A great deal of Epstein’s book is devoted to arguing that we cannot produce renewable energy efficiently enough to replace fossil fuels. This is not, to be quite frank, a field in which I have the necessary technical knowledge to be a participant. What is interesting, though, is how little space Epstein devotes to the question of whether we can use energy more efficiently. Yes, all of us want heat, light, and warmth. This does not mean that there are not significant reductions to be made in our overuse of cars rather than public transport, bikes or our own two legs, our overuse of commercial flying and overconsumption of meat. No doubt Mr Epstein, as a libertarian who cut his teeth at the Ayn Rand Institute, would defend our right to drive, fly, and eat animal products as much as we like without being lectured by hoity-toity environmentalists, but these would have been less powerful arguments to make than a defence of African hospitals’ right to electricity.
Epstein has fun mocking falsified predictions of “peak oil,” and boldly claims that there could be no limit to our usable energy sources. “[We] just need human ingenuity to be free to discover ways to turn unusable energy into usable energy.” Mr Epstein has great faith in human ingenuity. If, as he doubts, anthropogenic global warming does have significant deleterious effects on our environment, he nevertheless claims that humans will figure out a way around the problem. Well, perhaps. But as Thomas Homer-Dixon writes in The Ingenuity Gap, there is no reason why our ingenuity must keep pace with potential crises. Following the precautionary principle, we must at least minimise our waste.

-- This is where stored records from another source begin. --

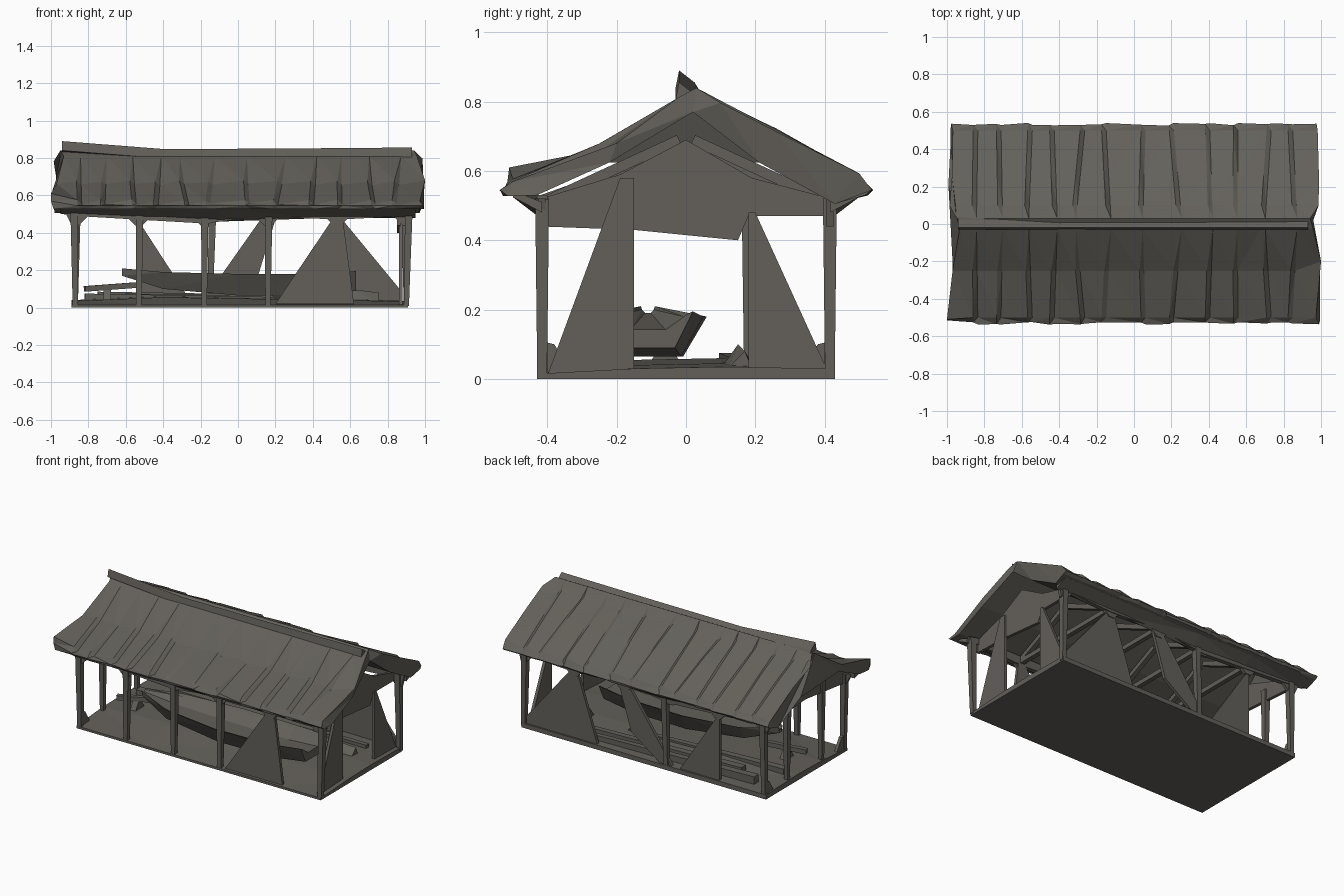
import bpy, bmesh, random
from mathutils import Vector

random.seed(4)
if "Cube" in bpy.data.objects:
    bpy.data.objects.remove(bpy.data.objects["Cube"])

wood = bpy.data.materials.new("weathered grey wood")
wood.use_nodes = True
COLOUR = (0.125, 0.117, 0.102, 1)
wood.diffuse_color = COLOUR
wood.node_tree.nodes["Principled BSDF"].inputs["Base Color"].default_value = COLOUR


def finish(name, bm):
    bmesh.ops.triangulate(bm, faces=[f for f in bm.faces if len(f.verts) > 3])
    bmesh.ops.recalc_face_normals(bm, faces=bm.faces)
    mesh = bpy.data.meshes.new(name)
    bm.to_mesh(mesh)
    bm.free()
    mesh.materials.append(wood)
    ob = bpy.data.objects.new(name, mesh)
    bpy.context.collection.objects.link(ob)


def loft(name, rings):
    """Skin closed rings of equal length and cap both ends."""
    bm = bmesh.new()
    loops = [[bm.verts.new(p) for p in ring] for ring in rings]
    n = len(loops[0])
    for a, b in zip(loops, loops[1:]):
        for i in range(n):
            j = (i + 1) % n
            bm.faces.new((a[i], a[j], b[j], b[i]))
    bm.faces.new(loops[0])
    bm.faces.new(loops[-1])
    finish(name, bm)


def panel_x(name, pts, x, t=0.02):
    """Panel facing x, outline in (y, z)."""
    loft(name, [[(x + s * t / 2, y, z) for y, z in pts] for s in (-1, 1)])


def panel_y(name, pts, y, t=0.02):
    """Panel facing y, outline in (x, z)."""
    loft(name, [[(x, y + s * t / 2, z) for x, z in pts] for s in (-1, 1)])


def bar(name, a, b, w=0.03, w_end=None):
    """Square bar from a to b, optionally tapered."""
    a, b = Vector(a), Vector(b)
    d = (b - a).normalized()
    side = d.cross(Vector((0, 0, 1)) if abs(d.z) < 0.9 else Vector((0, 1, 0))).normalized()
    up = side.cross(d)
    corners = ((-1, -1), (1, -1), (1, 1), (-1, 1))
    loft(name, [[p + (side * i + up * j) * r / 2 for i, j in corners]
                for p, r in ((a, w), (b, w_end or w))])


# Floor slab with an uneven, slightly crowned top
loft("floor_slab", [[(x, -0.43, 0), (x, 0.43, 0), (x, 0.43, 0.03), (x, 0.1, top),
                     (x, -0.15, top - 0.005), (x, -0.43, 0.015)]
                    for x, top in ((-0.89, 0.04), (-0.4, 0.06), (0.2, 0.05), (0.6, 0.045), (0.91, 0.035))])

# Roof: a bent sheet lofted lengthwise, with pleats made of close pairs of rings
TOP = [(-0.53, 0.545), (-0.5, 0.565), (-0.25, 0.668), (-0.025, 0.81), (0.03, 0.84),
       (0.1, 0.79), (0.26, 0.71), (0.5, 0.58), (0.535, 0.545)]
UNDER = [(0.52, 0.53), (0.43, 0.505), (0.21, 0.625), (0.02, 0.77),
         (-0.22, 0.625), (-0.43, 0.53), (-0.52, 0.528)]
stations = [-0.98]
while stations[-1] < 0.72:
    stations.append(stations[-1] + random.uniform(0.1, 0.17))
    stations.append(stations[-1] + 0.025)
stations.append(0.985)
rings = []
skew = 0
for k, u in enumerate(stations):
    end = k in (0, len(stations) - 1)
    if k % 2:
        skew = random.uniform(-0.05, 0.05)
    ring = []
    for i, (y, z) in enumerate(TOP + UNDER):
        x = u
        if end:
            x += random.uniform(-0.015, 0.015)
            x *= 0.96 if abs(y) < 0.05 else 1
        else:
            x += skew * (abs(y) * 2 - 0.5)
        if i < len(TOP) and 0.05 < abs(y) < 0.52:
            z += (0.008 if k % 2 else -0.01) + random.uniform(-0.005, 0.005)
        if abs(y) > 0.51:
            y += random.uniform(-0.008, 0.006)
        ring.append((x, y, z))
    rings.append(ring)
rings[0][0] = (-1, -0.515, 0.57)
rings[0][1] = (-1, -0.51, 0.61)
rings[-1][2] = (1, -0.2, 0.68)
loft("roof", rings)

# Ridge cap rising toward one end
loft("ridge_cap", [[(x, -0.03, z - 0.05), (x, -0.02, z), (x, 0.025, z - 0.035), (x, 0.04, z - 0.06)]
                   for x, z in ((-0.94, 0.89), (-0.4, 0.848), (0.2, 0.85), (0.93, 0.856))])

# Posts, top brackets, eave beams and soffits on both long sides
POSTS = (-0.87, -0.53, -0.18, 0.16, 0.53, 0.9)
STANDING = {"front": (-0.87, -0.53, -0.18, 0.16, 0.9), "back": (-0.87, -0.15, 0.9)}
for s, side in ((-1, "front"), (1, "back")):
    y = s * 0.415
    for x in STANDING[side]:
        bar(side + "_post", (x, y, 0.01), (x + random.uniform(-0.01, 0.015), y, 0.52), 0.028, 0.04)
    for x in POSTS:
        panel_y(side + "_bracket", [(max(x - 0.1, -0.93), 0.52), (x - 0.02, 0.44),
                                    (x + 0.02, 0.44), (min(x + 0.1, 0.94), 0.52)], y)
    loft(side + "_eave_beam", [[(x, y - 0.015, z), (x, y + 0.015, z), (x, y + 0.015, 0.53), (x, y - 0.015, 0.53)]
                               for x, z in zip(POSTS, (0.49, 0.47, 0.45, 0.49, 0.47, 0.49))])
    loft(side + "_soffit", [[(x, y, z), (x, s * 0.5, 0.525), (x, s * 0.49, 0.54), (x, y, z + 0.03)]
                            for x, z in ((-0.95, 0.5), (-0.5, 0.48), (-0.1, 0.46), (0.5, 0.48), (0.95, 0.48))])

# Slanted sheets leaning on the posts
panel_y("front_sheet", [(0.2, 0.02), (0.51, 0.48), (0.56, 0.48), (0.62, 0.02)], -0.41)
panel_y("back_sheet_left", [(0.36, 0.03), (0.51, 0.48), (0.55, 0.48), (0.88, 0.08), (0.88, 0.03)], 0.41)
panel_y("back_sheet_middle", [(-0.19, 0.03), (0.12, 0.47), (0.2, 0.47), (0.11, 0.18), (-0.1, 0.03)], 0.41)
panel_y("back_sheet_right", [(-0.54, 0.03), (-0.54, 0.47), (-0.51, 0.43), (-0.25, 0.03)], 0.41)

# Left end wall: two side panels around the opening and a gable above
panel_x("end_panel_front", [(-0.4, 0.01), (-0.22, 0.48), (-0.19, 0.58), (-0.15, 0.58), (-0.15, 0.02)], 0.87)
panel_x("end_panel_back", [(0.41, 0.02), (0.2, 0.48), (0.18, 0.48), (0.18, 0.02)], 0.87)
panel_x("left_gable", [(-0.42, 0.44), (-0.15, 0.43), (0.15, 0.4), (0.18, 0.47), (0.42, 0.47),
                       (0.42, 0.52), (0.19, 0.58), (0, 0.69), (-0.19, 0.59), (-0.42, 0.52)], 0.86)

# Right end: slim posts, braces and a light gable
for s in (-1, 1):
    bar("end_post", (-0.87, s * 0.18, 0.02), (-0.87, s * 0.18, 0.56), 0.025, 0.04)
    panel_x("end_foot", [(s * 0.42, 0.11), (s * 0.42, 0.02), (s * 0.33, 0.02), (s * 0.38, 0.1)], -0.87)
panel_x("right_gable", [(-0.42, 0.45), (0, 0.5), (0.42, 0.47), (0.42, 0.53), (0, 0.68), (-0.42, 0.53)], -0.87)

# Inner trusses
for x in POSTS[1:-1]:
    bar("tie_beam", (x, -0.41, 0.5), (x, 0.41, 0.5), 0.03)
    for s in (-1, 1):
        bar("rafter", (x, s * 0.41, 0.51), (x, s * 0.02, 0.69), 0.03)

# Boat hull with a shallow open top
hull = []
for x, w, low, top in ((-0.62, 0.02, 0.17, 0.21), (-0.4, 0.12, 0.1, 0.19), (0, 0.17, 0.065, 0.18),
                       (0.4, 0.16, 0.065, 0.18), (0.63, 0.13, 0.09, 0.195)):
    c = -0.11
    hull.append([(x, c - w, top), (x, c - w * 0.6, low), (x, c + w * 0.6, low), (x, c + w, top),
                 (x, c + w * 0.85, top - 0.01), (x, c + w * 0.4, (low + top) / 2),
                 (x, c - w * 0.4, (low + top) / 2), (x, c - w * 0.85, top - 0.01)])
loft("boat_hull", hull)

# Loose planks and low rubble on the floor
for x0, x1, y, z in ((-0.82, 0.3, 0.12, 0.05), (-0.6, 0.75, 0.25, 0.05), (-0.75, 0.5, 0.33, 0.06)):
    bar("floor_plank", (x0, y, z), (x1, y + 0.04, z - 0.01), 0.05, 0.03)
bar("low_bench", (-0.82, -0.1, 0.1), (-0.55, -0.02, 0.12), 0.03)
panel_x("bench_support", [(-0.12, 0.02), (0.0, 0.02), (-0.06, 0.12)], -0.7, 0.04)
loft("rubble", [[(0.6, 0.1, 0.03), (0.6, 0.2, 0.03), (0.6, 0.15, 0.1)],
                [(0.75, 0.12, 0.03), (0.75, 0.19, 0.03), (0.75, 0.17, 0.08)]])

I was going to avoid mentioning Rand, for fear of succumbing to guilt by association, but Epstein cheerfully makes this impossible. Rand is quoted, and then her philosophies of life are echoed:
Life can be great, indefinitely. Each of us must try to make the best of his life, by creating as much as he wants to benefit his life, and to take joy in the fact that his interests are harmonized with those of his fellow men and his children and his children’s children, knowing that the greatest gift he can give to both himself and to the future is to be a creative human being who enjoys his life.
All of us hope to enjoy our lives, of course, but much of what we do to help our fellow men, our children, and our children’s children involves sacrificing our immediate enjoyment for the sake of their interests.
I am not suggesting that the Right has to accept all IPCC predictions, or reject the use of fossil fuels in principle, or eat organic food, or listen to folk music. These are questions that thoughtful people can debate. Yet conservatives—and our unruly cousins, libertarians—must stop embracing overly convenient criticism of mainstream science, and avoid getting drunk off idealistic optimism, and resist the indolent desire to wish environmental challenges away. Our higher virtues of order, prudence, restraint, and what Roger Scruton calls “oikophilia” (the love of home) will be respected and not betrayed if we do so.